I won’t even try to be unbiased here. Bruce Penniman, the author of Building the English Classroom: Foundations, Support, Success, is not only a colleague (and past director) in the Western Massachusetts Writing Project but he is also a former college instructor of mine, a writing partner for a National Writing Project resource, and a friend. But those connections won’t stop me from saying that Bruce’s book (which I notice is currently sold out on Amazon, which says something about the book’s appeal) about constructing a rich, diverse and challenging English classroom is a wonderful resource worth reading.
Early on in the book, Bruce, a former Massachusetts Teacher of the Year, among other accolades, explains the rationale for the book:
“Teaching English is challenging in part because it is many subjects in one — traditionally, writing, literature, public speaking, and grammar, but now all of those plus media literacy, computer technology, social justice, and much more … The job of organizing those demands can be overwhelming, especially to a teacher still developing a repertoire of management strategies.” (p. x1)
In engaging prose peppered with personal anecdotes from the classroom, Bruce distills his 40 years in the classroom into practice advice around curriculum development and assessment in the era of standardized testing while keeping his focus on for main themes that all of us teachers would do well to heed as a sort of professional motto:
Building the English Classroom is structured around how to plan, teach and assess a wide range of writing and reading activities, using the Backwards Design model, and he puts a strong push later on in the book around opening the door to multicultural voices and authentic writing for students. Along with the traditional essay, Bruce has always been ready to provide a range of writing assignments that can demonstrate student knowledge beyond the five-paragraph model. While Bruce’s experience is in the high school (and now at the university level), the book can be of use to middle school teachers, too.

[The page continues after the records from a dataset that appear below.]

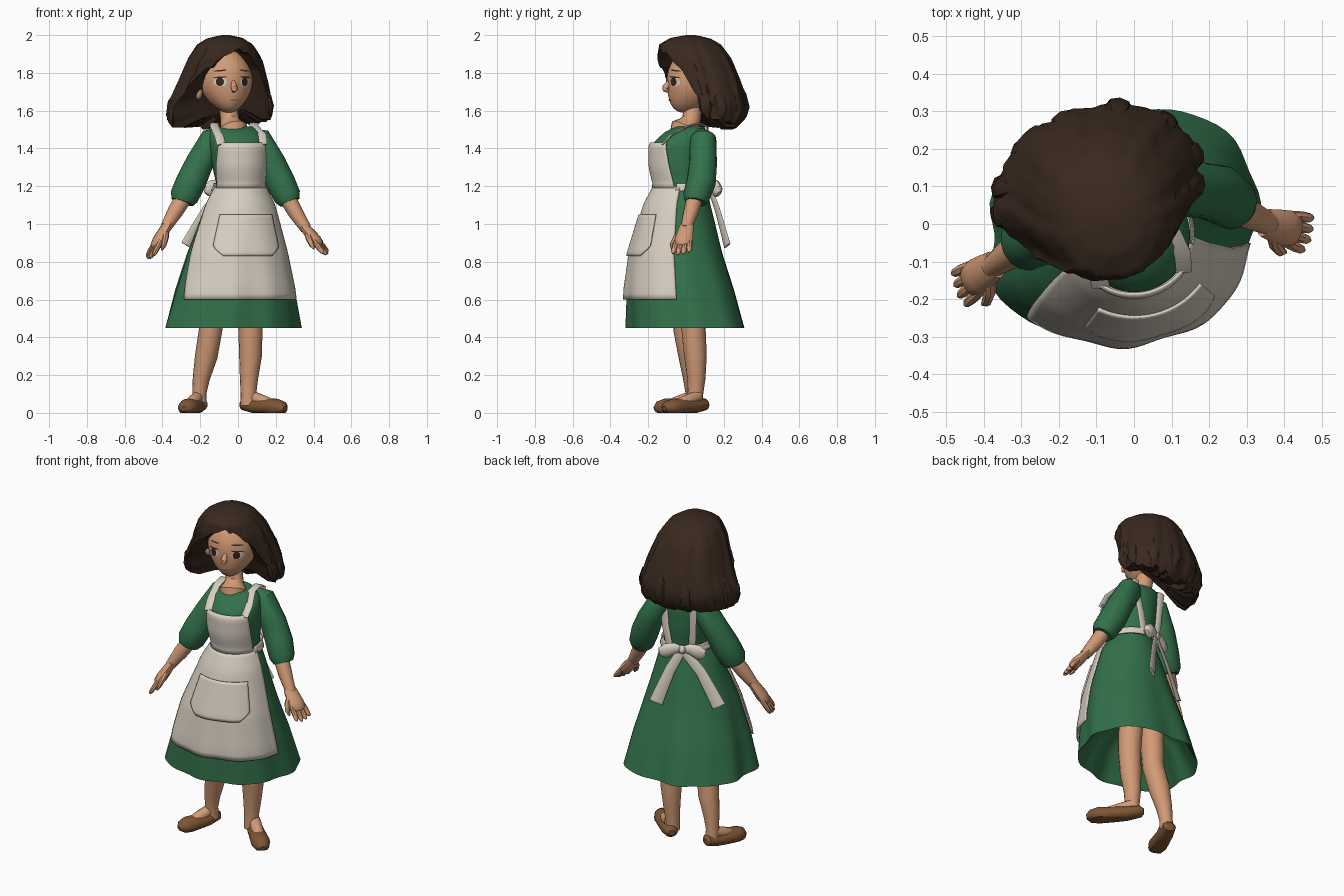
import bpy, bmesh, math, random
from mathutils import Vector, Matrix

if "Cube" in bpy.data.objects:
    bpy.data.objects.remove(bpy.data.objects["Cube"])

random.seed(4)
V = Vector


def material(name, rgb):
    m = bpy.data.materials.new(name)
    m.diffuse_color = (*rgb, 1)
    m.use_nodes = True
    m.node_tree.nodes["Principled BSDF"].inputs["Base Color"].default_value = m.diffuse_color
    return m


SKIN = material("skin", (0.64, 0.325, 0.18))
HAIR = material("dark_brown_hair", (0.042, 0.022, 0.0135))
GREEN = material("green_cloth", (0.032, 0.165, 0.068))
CREAM = material("cream_cloth", (0.68, 0.62, 0.53))
SHOE = material("brown_leather", (0.205, 0.093, 0.035))
WHITE = material("eye_white", (0.62, 0.62, 0.58))
IRIS = material("eye_brown", (0.04, 0.018, 0.012))
LIP = material("lip", (0.36, 0.13, 0.08))


def grid(name, rows, mat, closed=True, caps=(False, False), thick=0):
    """Skin a list of point rows into one mesh."""
    bm = bmesh.new()
    vs = [[bm.verts.new(p) for p in r] for r in rows]
    n = len(rows[0])
    for a, b in zip(vs, vs[1:]):
        for i in range(n if closed else n - 1):
            j = (i + 1) % n
            bm.faces.new((a[i], a[j], b[j], b[i]))
    if caps[0]:
        bm.faces.new(vs[0])
    if caps[1]:
        bm.faces.new(vs[-1])
    bmesh.ops.recalc_face_normals(bm, faces=bm.faces)
    me = bpy.data.meshes.new(name)
    bm.to_mesh(me)
    bm.free()
    me.materials.append(mat)
    ob = bpy.data.objects.new(name, me)
    bpy.context.collection.objects.link(ob)
    if thick:
        s = ob.modifiers.new("thickness", 'SOLIDIFY')
        s.thickness, s.offset = thick, 0
    return ob


def tube(name, pts, mat, ref=(0, 1, 0), wide=1.0, sides=12, floor=None):
    """Tube through (x, y, z, radius); width along ref is scaled by wide."""
    P = [V(p[:3]) for p in pts]
    rows = []
    for i, p in enumerate(P):
        d = (P[min(i + 1, len(P) - 1)] - P[max(i - 1, 0)]).normalized()
        u = d.cross(V(ref)).normalized()
        w = u.cross(d)
        row = []
        for k in range(sides):
            a = 2 * math.pi * k / sides
            q = p + pts[i][3] * (math.cos(a) * u + wide * math.sin(a) * w)
            if floor is not None:
                q.z = max(q.z, floor)
            row.append(q)
        rows.append(row)
    return grid(name, rows, mat, caps=(True, True))


def table(rows, key):
    """Linear interpolation in rows sorted by rising first entry."""
    if key <= rows[0][0]:
        return rows[0][1:]
    for a, b in zip(rows, rows[1:]):
        if key <= b[0]:
            t = (key - a[0]) / (b[0] - a[0])
            return [x + (y - x) * t for x, y in zip(a[1:], b[1:])]
    return rows[-1][1:]


# Dress: height, centre x, centre y, radius x, radius y
BODY = [(0.45, -.03, 0, .35, .31), (0.65, -.02, -.025, .312, .282),
        (0.85, -.01, -.045, .258, .238), (1.1, .005, -.04, .175, .17),
        (1.2, .01, -.025, .122, .132), (1.3, .005, -.03, .14, .15),
        (1.42, 0, -.03, .15, .152), (1.48, -.01, -.005, .145, .118),
        (1.515, -.025, .02, .11, .078)]


def surf(z, deg, off=0.0):
    """Point on the dress; angle 0 faces front, 90 faces +x."""
    cx, cy, rx, ry = table(BODY, z)
    a = math.radians(deg)
    lobe = max(0, math.cos(2 * (a - math.radians(130)))) ** 2
    fold = max(0, 1.05 - z) * (.04 * math.cos(7 * a + .6) + .025 * math.cos(11 * a) + .2 * lobe)
    return V((cx + (rx * (1 + fold) + off) * math.sin(a),
              cy - (ry * (1 + fold) + off) * math.cos(a), z))


N = 72
angles = [360 * i / N for i in range(N)]
rows = []
for z, s in ((.74, .1), (.62, .72), (.465, .95)):
    c = V((-.03, -.01, z))
    rows.append([V((c.x + (p.x - c.x) * s, c.y + (p.y - c.y) * s, z))
                 for p in (surf(.45, a) for a in angles)])
rows += [[surf(.45 + 1.065 * i / 36, a) for a in angles] for i in range(37)]
grid("dress", rows, GREEN, caps=(True, True))


def patch(name, z0, z1, span, off, nv=20, nu=36):
    """Cloth panel lying on the dress; span(v) gives its two edge angles."""
    rows = []
    for i in range(nv + 1):
        v = i / nv
        a, b = span(v)
        rows.append([surf(z0 + (z1 - z0) * v, a + (b - a) * j / nu, off) for j in range(nu + 1)])
    return grid(name, rows, CREAM, closed=False, thick=.008)


# Apron
patch("apron_skirt", .6, 1.2, lambda v: (-46 - 26 * v, 84 + 4 * v), .014)
patch("apron_bib", 1.19, 1.43, lambda v: (-62 + 24 * v, 76 - 15 * v), .014, 10, 20)
patch("apron_pocket", .83, 1.05,
      lambda v: (14 - 41 * min(1, .55 + 2 * v) ** .7, 14 + 41 * min(1, .55 + 2 * v) ** .7), .023, 12, 24)
patch("waistband", 1.175, 1.215, lambda v: (80, 290), .014, 3, 40)
for side, f0, sx, sy, b1, b0 in (("left", -33, -.125, .04, 222, 228), ("right", 54, .085, .07, 150, 172)):
    path = [surf(1.42, f0, .012), surf(1.47, f0 * 1.1, .012), V((sx, sy - .06, 1.518)),
            V((sx, sy, 1.533)), V((sx, sy + .045, 1.512)), surf(1.45, b1, .012),
            surf(1.32, (b0 + b1) / 2, .012), surf(1.2, b0, .014)]
    tube(side + "_apron_strap", [(*p, .006) for p in path], CREAM, (1, 0, 0), 4, 8)

# Bow at the back
B = surf(1.2, 207, .03)
T = V((math.cos(math.radians(27)), math.sin(math.radians(27)), 0))
tube("bow_knot", [(*(B + T * d), r) for d, r in ((-.025, .012), (-.012, .024), (.012, .024), (.025, .012))],
     CREAM, (0, 0, 1), 1)
for s, side in ((-1, "left"), (1, "right")):
    tube(side + "_bow_loop", [(*(B + T * d * s + V((0, 0, h))), r) for d, h, r in
         ((0, 0, .01), (.04, .006, .02), (.08, -.006, .026), (.11, -.028, .024), (.122, -.04, .01))],
         CREAM, (0, 0, 1), 1.6)
    tail = [(*surf(z, 207 + s * -a, o), r) for z, a, o, r in
            ((1.19, 3, .03, .006), (1.08, 24, .03, .007), (.98, 33, .035, .008), (.885, 39, .04, .009))]
    tube(side + "_bow_tail", tail, CREAM, T, 4.3, 8)

# Sleeves, forearms and hands
ARMS = {
    "left": ([(-.09, .03, 1.465, .045), (-.13, .025, 1.45, .07), (-.205, .0, 1.32, .074),
              (-.25, -.03, 1.22, .08), (-.285, -.05, 1.145, .076), (-.295, -.055, 1.115, .06)],
             [(-.28, -.05, 1.15, .045), (-.33, -.08, 1.07, .042), (-.38, -.115, .985, .03)],
             (-.38, -.115, .985), (-.475, -.18, .812)),
    "right": ([(.065, .08, 1.465, .045), (.105, .09, 1.45, .07), (.18, .09, 1.32, .074),
               (.225, .08, 1.22, .078), (.262, .055, 1.145, .072), (.275, .05, 1.115, .056)],
              [(.255, .05, 1.15, .045), (.305, .025, 1.06, .04), (.36, .0, .975, .03)],
              (.36, 0, .975), (.475, -.03, .835))}
for side, (sleeve, fore, wrist, tip) in ARMS.items():
    tube(side + "_sleeve", sleeve, GREEN, sides=16)
    tube(side + "_forearm", fore, SKIN)
    w, t = V(wrist), V(tip)
    d = t - w
    across = V((.35 if t.x > 0 else -.35, 1, 0))
    across -= d * (d.dot(across) / d.length_squared)
    across.normalize()
    tube(side + "_palm", [(*(w + d * k), r) for k, r in
         ((-.1, .024), (.15, .028), (.4, .031), (.58, .027), (.66, .014))], SKIN, across, 1.6)
    for n in range(4):
        o = across * (n - 1.5) * .023
        reach = 1.0 - .06 * abs(n - 1.3)
        tube(f"{side}_finger_{n + 1}", [(*(w + d * k * reach + o * (.8 + .5 * k)), r) for k, r in
             ((.5, .014), (.75, .015), (.93, .012), (1, .005))], SKIN, sides=8)
    inward = V((-.035 if t.x > 0 else .035, 0, 0))
    tube(side + "_thumb", [(*(w + d * k - across * q + inward * k), r) for k, q, r in
         ((.1, .01, .018), (.35, .045, .017), (.6, .058, .014), (.75, .055, .005))], SKIN, sides=8)

# Legs and shoes
LEGS = {
    "left": ([(-.125, 0, .7, .07), (-.145, -.005, .44, .062), (-.168, .02, .3, .06),
              (-.195, .03, .18, .045), (-.205, .035, .1, .037), (-.205, .04, .04, .04)],
             V((-.19, .09, 0)), V((-.285, -.165, 0))),
    "right": ([(.06, .05, .7, .072), (.066, .04, .44, .064), (.066, .05, .3, .06),
               (.058, .055, .18, .048), (.055, .05, .1, .041), (.055, .05, .04, .042)],
              V((.02, .11, 0)), V((.25, -.115, 0)))}
for side, (leg, heel, toe) in LEGS.items():
    tube(side + "_leg", leg, SKIN, sides=16)
    at = lambda k, z, r: (*(heel.lerp(toe, k) + V((0, 0, z))), r)
    tube(side + "_instep", [at(.2, .09, .03), at(.4, .068, .034), at(.6, .05, .032), at(.7, .04, .02)], SKIN)
    tube(side + "_shoe", [at(0, .045, .018), at(.06, .045, .038), at(.3, .034, .046), at(.55, .032, .05),
         at(.78, .03, .054), at(.93, .026, .042), at(1, .022, .016)], SHOE, (0, 0, 1), .85, 16, 0)

# Neck
tube("neck", [(-.02, -.02, 1.46, .07), (-.028, -.005, 1.505, .078), (-.038, .016, 1.528, .056),
              (-.045, .03, 1.56, .049), (-.055, .04, 1.66, .049)], SKIN, sides=20)

# Head, modelled facing -y and then turned
TURN = Matrix.Translation((-.065, .05, 1.76)) @ Matrix.Rotation(math.radians(16), 4, 'Z')
RX, RY, RZ = .142, .152, .172


def taper(s):
    return 1 - .30 * max(0, -s) ** 2


def jaw(s):
    return -.055 * max(0, -s) ** 2


rows = []
for i in range(1, 20):
    s, c = -math.cos(math.pi * i / 20), math.sin(math.pi * i / 20)
    rows.append([TURN @ V((RX * taper(s) * c * math.sin(a), jaw(s) - RY * c * math.cos(a), RZ * s))
                 for a in (2 * math.pi * k / 32 for k in range(32))])
grid("head", rows, SKIN, caps=(True, True))


def face_plate(name, mat, x, z, rx, rz, off, tilt=0):
    """Thin oval plate that follows the face."""
    rows = []
    for rad in (.05, .4, .75, 1):
        row = []
        for k in range(16):
            a = 2 * math.pi * k / 16
            u, w = rx * rad * math.cos(a), rz * rad * math.sin(a)
            px = x + u * math.cos(tilt) - w * math.sin(tilt)
            pz = z + u * math.sin(tilt) + w * math.cos(tilt)
            s = pz / RZ
            y = jaw(s) - RY * math.sqrt(max(.02, 1 - s * s - (px / RX / taper(s)) ** 2))
            row.append(TURN @ V((px, y - off, pz)))
        rows.append(row)
    grid(name, rows, mat, caps=(True, False))


def blob(name, mat, c, r):
    pts = [(c[0], c[1], c[2] + r[2] * math.sin(t), math.cos(t)) for t in
           (math.radians(d) for d in range(-80, 81, 20))]
    rows = [[TURN @ V((x + r[0] * k * math.cos(a), y + r[1] * k * math.sin(a), z))
             for a in (2 * math.pi * j / 14 for j in range(14))] for x, y, z, k in pts]
    grid(name, rows, mat, caps=(True, True))


for s, side in ((-1, "left"), (1, "right")):
    face_plate(side + "_eye", WHITE, s * .068, -.008, .031, .024, .003)
    face_plate(side + "_iris", IRIS, s * .068 - .003, -.007, .019, .023, .006)
    face_plate(side + "_upper_lash", IRIS, s * .07, .017, .034, .004, .007, -s * .1)
    face_plate(side + "_eyebrow", HAIR, s * .066, .052, .032, .004, .005, -s * .1)
    blob(side + "_ear", SKIN, (s * .15, .005, -.06), (.022, .03, .042))
tube("nose", [(*(TURN @ V((0, y, z))), r) for y, z, r in
     ((-.142, .0, .008), (-.152, -.02, .014), (-.166, -.038, .018), (-.166, -.048, .016), (-.15, -.058, .008))],
     SKIN, (1, 0, 0), 1)
face_plate("mouth", LIP, .004, -.104, .026, .004, .004)

# Hair: height, centre x, centre y, radius x, radius y
SHELL = [(1.50, -.10, .09, .245, .155), (1.55, -.10, .10, .278, .20), (1.63, -.097, .10, .282, .218),
         (1.75, -.083, .08, .24, .212), (1.88, -.073, .04, .192, .20), (1.95, -.07, .02, .145, .168),
         (1.985, -.068, .02, .09, .105), (2.0, -.065, .025, .02, .025)]
SWAY = math.radians(19)


def hair_point(z, deg, g=1.0, off=0.0):
    """Point on the hair volume, whose oval is turned towards the back right."""
    cx, cy, rx, ry = table(SHELL, z)
    a = math.radians(deg) - SWAY
    u, w = (rx * g + off) * math.sin(a), -(ry * g + off) * math.cos(a)
    return V((cx + u * math.cos(SWAY) - w * math.sin(SWAY), cy + u * math.sin(SWAY) + w * math.cos(SWAY), z))


# Lower edge of the hair by angle from the front
EDGE = [(-95, 1.52), (-70, 1.53), (-56, 1.65), (-40, 1.75), (-25, 1.82), (0, 1.885), (20, 1.925),
        (45, 1.895), (65, 1.82), (76, 1.69), (86, 1.57), (115, 1.545), (180, 1.515), (265, 1.52)]
M, K = 96, 18
jag = [random.uniform(-.016, .012) for _ in range(M)]
groove = [random.uniform(-.035, .03) for _ in range(M)]
rows = [[] for _ in range(K + 3)]
for i in range(M):
    deg = -95 + 360 * i / M
    edge = table(EDGE, deg)[0] + jag[i // 2 * 2]
    for k in range(K + 1):
        t = k / K
        z = 2.0 - (2.0 - edge) * t ** 1.5
        g = 1 + groove[(i + k // 4) % M // 3] * min(1, 2 * t) + .012 * math.cos(12 * math.radians(deg) + 3 * t)
        rows[k].append(hair_point(z, deg, g))
    low = rows[K][-1]
    for n, (s, dz) in enumerate(((.8, .0), (.42, .05))):
        rows[K + 1 + n].append(V((-.065 + (low.x + .065) * s, .06 + (low.y - .06) * s, low.z + dz)))
grid("hair", rows, HAIR, caps=(True, True))

# Loose locks around the hair edge
for n, (deg, z0, z1, out) in enumerate(((86, 1.72, 1.57, .012), (108, 1.7, 1.555, .018), (-74, 1.68, 1.52, .01),
                                        (-95, 1.7, 1.515, .008), (140, 1.72, 1.54, .01), (172, 1.74, 1.55, .01),
                                        (205, 1.7, 1.52, .006), (235, 1.72, 1.51, .008))):
    a = math.radians(deg)
    pts = []
    for t, r in ((0, .008), (.3, .022), (.65, .024), (.88, .015), (1, .003)):
        pts.append((*hair_point(z0 + (z1 - z0) * t, deg, 1, out * t * t - .014), r))
    tube(f"hair_lock_{n + 1}", pts, HAIR, (math.cos(a), math.sin(a), 0), 1.5, 8)

# Smooth shading with sharp edges kept
for ob in bpy.context.collection.objects:
    ob.select_set(True)
    bpy.context.view_layer.objects.active = ob
bpy.ops.object.shade_smooth_by_angle(angle=math.radians(40))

Of great value in here for anyone, however, are the many charts and graphs and samples that Bruce provides to the reader.
When I was a first year teacher, I took a graduate course through the Western Massachusetts Writing Project with Bruce as one of the co-instructors, and to this day, I keep his concept of “stakes writing” handy in my mind, and in my desk. Bruce thoughtfully lays out the ways that some writing is personal for the student (low stakes), some of the teacher and the classroom community (mid stakes), and some for the world itself (high stakes). In each of those tiers, there are a variety of expectations of the writer. This kind of thinking opened a lot of possibilities for me, which I continue to use to this day.
Peace (in the classroom),